NEWCASTLE and the wider North East can be quietly confident about the prospects of its commercial property market in 2013.
Newcastle is well placed to emerge from the property slump of the past four years. The Science Central site in the heart of Newcastle that is set to become a 12.1 hectare hub of science-led innovation, coupled with the new ‘city deal’ that will unlock £92m of investment in the region, means that the city can look forward to an exciting 2013.
When it comes to city centre development, most big schemes take years to actually make it from the blueprint to reality. The completion of Science City along with other projects in the area, such as Stephenson Quarter behind Central Station, Gateshead Quays and the redevelopment of Gateshead town centre, all mean that we have a strong pipeline of activity taking the commercial property sector into 2013.
In the absence of conventional development finance, the pro-active and supportive role played by the local councils in these sorts of schemes should be applauded.

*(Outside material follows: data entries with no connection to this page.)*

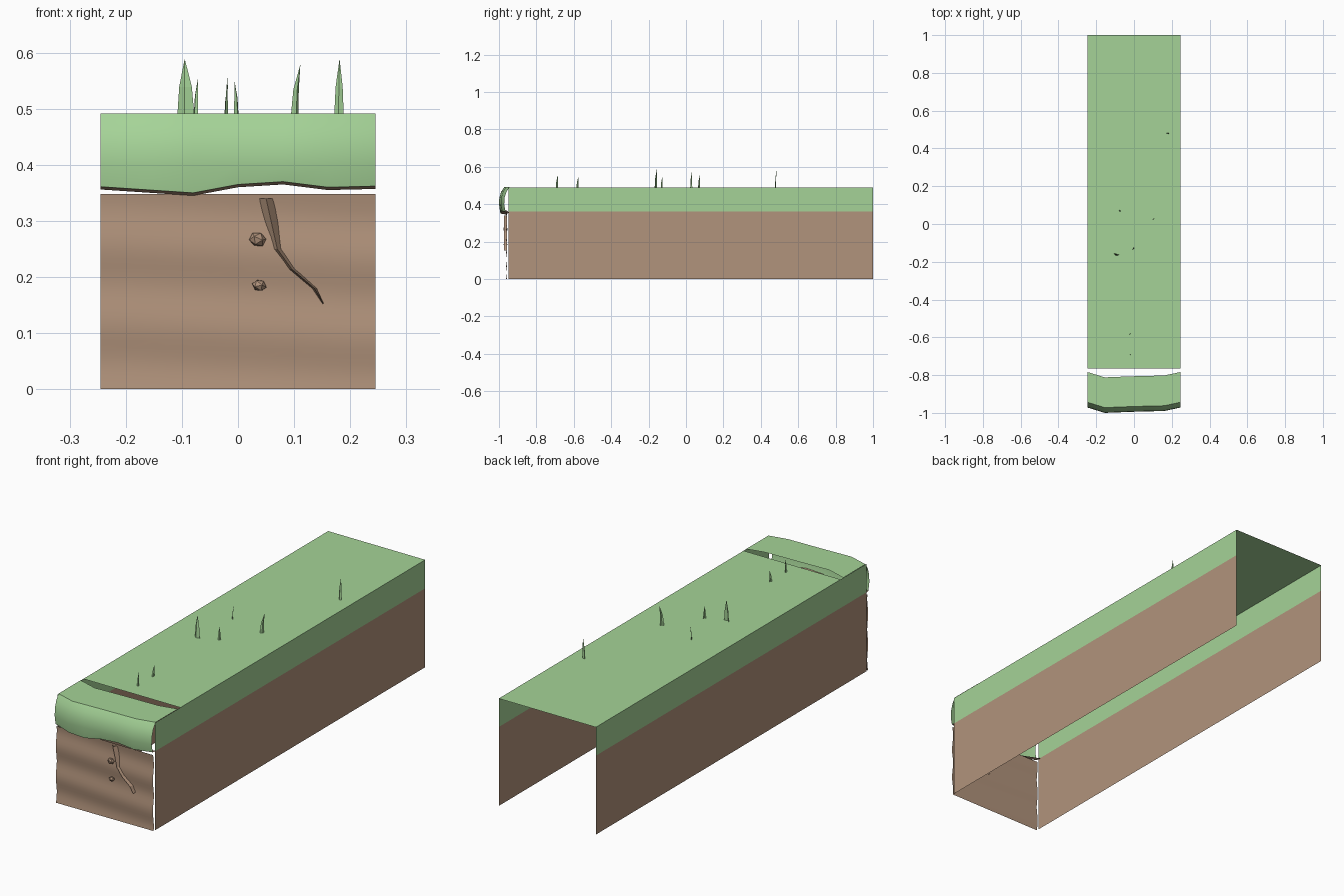
import bpy, bmesh, math
from mathutils import Vector

if "Cube" in bpy.data.objects:
    bpy.data.objects.remove(bpy.data.objects["Cube"])


def material(name, rgb):
    m = bpy.data.materials.new(name)
    m.diffuse_color = (*rgb, 1)
    m.use_nodes = True
    m.node_tree.nodes["Principled BSDF"].inputs["Base Color"].default_value = m.diffuse_color
    return m


GRASS = material("grass green", (0.376, 0.650, 0.310))
DIRT = material("dirt brown", (0.440, 0.292, 0.200))
W = 0.245           # half width of the ledge
TOP = 0.49


def make(name, verts, faces, mats, smooth=None, rule=None):
    me = bpy.data.meshes.new(name)
    me.from_pydata(verts, [], faces)
    for m in mats:
        me.materials.append(m)
    for p in me.polygons:
        if rule:
            p.material_index = rule(p)
        p.use_smooth = smooth is not None
    if smooth is not None:
        me.set_sharp_from_angle(angle=math.radians(smooth))
    ob = bpy.data.objects.new(name, me)
    bpy.context.collection.objects.link(ob)
    return ob


def sheet(name, rows, mats, smooth=None, rule=None):
    """Skin a grid of points given row by row."""
    n = len(rows[0])
    verts = [v for r in rows for v in r]
    faces = [(i * n + j, i * n + j + 1, (i + 1) * n + j + 1, (i + 1) * n + j)
             for i in range(len(rows) - 1) for j in range(n - 1)]
    return make(name, verts, faces, mats, smooth, rule)


# Ground top
sheet("ground_top", [[(-W, y, TOP), (W, y, TOP)] for y in (-0.765, 1)], [GRASS])

# Side walls: dirt below, grass band above; back and bottom stay open
for side, name in ((-1, "left_wall"), (1, "right_wall")):
    ys = (-0.95, 1) if side > 0 else (1, -0.95)
    sheet(name, [[(side * W, y, z) for y in ys] for z in (0, 0.36, TOP)],
          [DIRT, GRASS], rule=lambda p: int(p.center.z > 0.36))

# Gently rippled dirt front
rows = []
for i in range(25):
    z = 0.348 * i / 24
    rows.append([(x, -0.96 + 0.0035 * math.sin(z * 45 + x * 2.5), z)
                 for x in [-W + 2 * W * k / 10 for k in range(11)]])
sheet("dirt_front", rows, [DIRT], smooth=60)

# Overhanging grass lip: x, backward shift, lower edge height
stations = [(-W, 0.028, 0.361), (-0.155, 0.0, 0.355), (-0.08, 0.003, 0.350),
            (0, 0.006, 0.365), (0.08, 0.008, 0.370), (0.16, 0.010, 0.360), (W, 0.028, 0.362)]
rows = []
for x, dy, low in stations:
    profile = [(-0.962, low - 0.005), (-0.993, low), (-1.0, 0.40), (-0.998, 0.435),
               (-0.988, 0.467), (-0.972, TOP + 0.001), (-0.812, TOP + 0.001)]
    rows.append([(x, y + dy, z) for y, z in profile])
rows = [list(r) for r in zip(*rows)]
sheet("grass_lip", rows, [GRASS, DIRT], smooth=40,
      rule=lambda p: int(p.normal.z < -0.7))

# Root running down the front: left edge, ridge, right edge
root = [(0.037, 0.050, 0.063, 0.340), (0.062, 0.070, 0.080, 0.250), (0.090, 0.096, 0.103, 0.214),
        (0.132, 0.136, 0.140, 0.180), (0.151, 0.152, 0.153, 0.152)]
sheet("root", [[(a, -0.957, z), (b, -0.974, z), (c, -0.957, z)] for a, b, c, z in reversed(root)],
      [DIRT])

# Pebbles
for i, (x, z, r) in enumerate(((0.035, 0.267, 0.016), (0.038, 0.185, 0.0135))):
    bpy.ops.mesh.primitive_ico_sphere_add(subdivisions=1, radius=r, location=(x, -0.965, z),
                                          rotation=(0.5 + i, 0.3, 0.4))
    ob = bpy.context.object
    ob.name = f"pebble_{i + 1}"
    ob.scale = (1, 0.8, 0.85)
    ob.data.materials.append(DIRT)

# Grass blades: x, y, base width, height, turn (degrees), sideways lean
blades = [(-0.093, -0.16, 0.031, 0.098, -15, -0.002), (-0.075, 0.07, 0.013, 0.066, -55, 0.004),
          (-0.022, -0.58, 0.012, 0.054, 70, 0.004), (-0.021, -0.69, 0.012, 0.066, 75, 0.002),
          (-0.003, -0.13, 0.012, 0.058, 50, -0.003), (0.101, 0.028, 0.017, 0.088, 40, 0.010),
          (0.180, 0.48, 0.017, 0.098, -10, 0.001)]
for i, (x, y, w, h, turn, lean) in enumerate(blades):
    t = math.radians(turn)
    verts = []
    for f, k in ((0, 1), (0.5, 0.75), (1, 0.02)):
        for s, d in ((-0.5, 0.0), (0, -0.25), (0.5, 0.0)):
            u, v = s * w * k, d * w * k
            verts.append((x + u * math.cos(t) - v * math.sin(t) + lean * f * f,
                          y + u * math.sin(t) + v * math.cos(t) + 0.004 * f * f, TOP + h * f))
    sheet(f"grass_blade_{i + 1}", [verts[0:3], verts[3:6], verts[6:9]], [GRASS])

By enabling and promoting these schemes, local councils can seize the opportunity to stake a claim that Newcastle/Gateshead remains one of the key cities in the commercial property arena outside London. However, we mustn’t be complacent and over-optimistic in the North East commercial property market.
The office sector remains sluggish, with prime rents struggling to get close to the pinnacle they achieved at the height of the property boom. There has been a reduction in the amount of Grade A quality stock in the city centre and few developers are either able or prepared to build speculatively in this market. It is also very quiet in the once-buoyant out-of-town market.
The retail sector continues to struggle with vacant units in Eldon Square and Metrocentre – evidence that the North East is not immune from the retail downturn with recent high-profile failures such as Comet.
The office market is driven by confidence and, until genuine confidence returns to the North East economy, the Newcastle office market will struggle to hit its stride once again. Large occupiers are delaying their decisions to move. Having said that, the boost provided to the regional economy by the ‘City Deal’ will undoubtedly help.
There has been further confidence in the region with the redevelopment and opening of a number of hotels with brands such as the Jury’s Inn, Hotel Indigo and Ramada Encore taking up residency.
Whilst it would be foolish to say that we are out of the woods yet, with a variety of exciting and prestigious developments in the region set to become a reality over the next couple of years, there is every reason to feel more confident.
:: Ian Ward, real estate partner at the region’s leading law firm, Dickinson Dees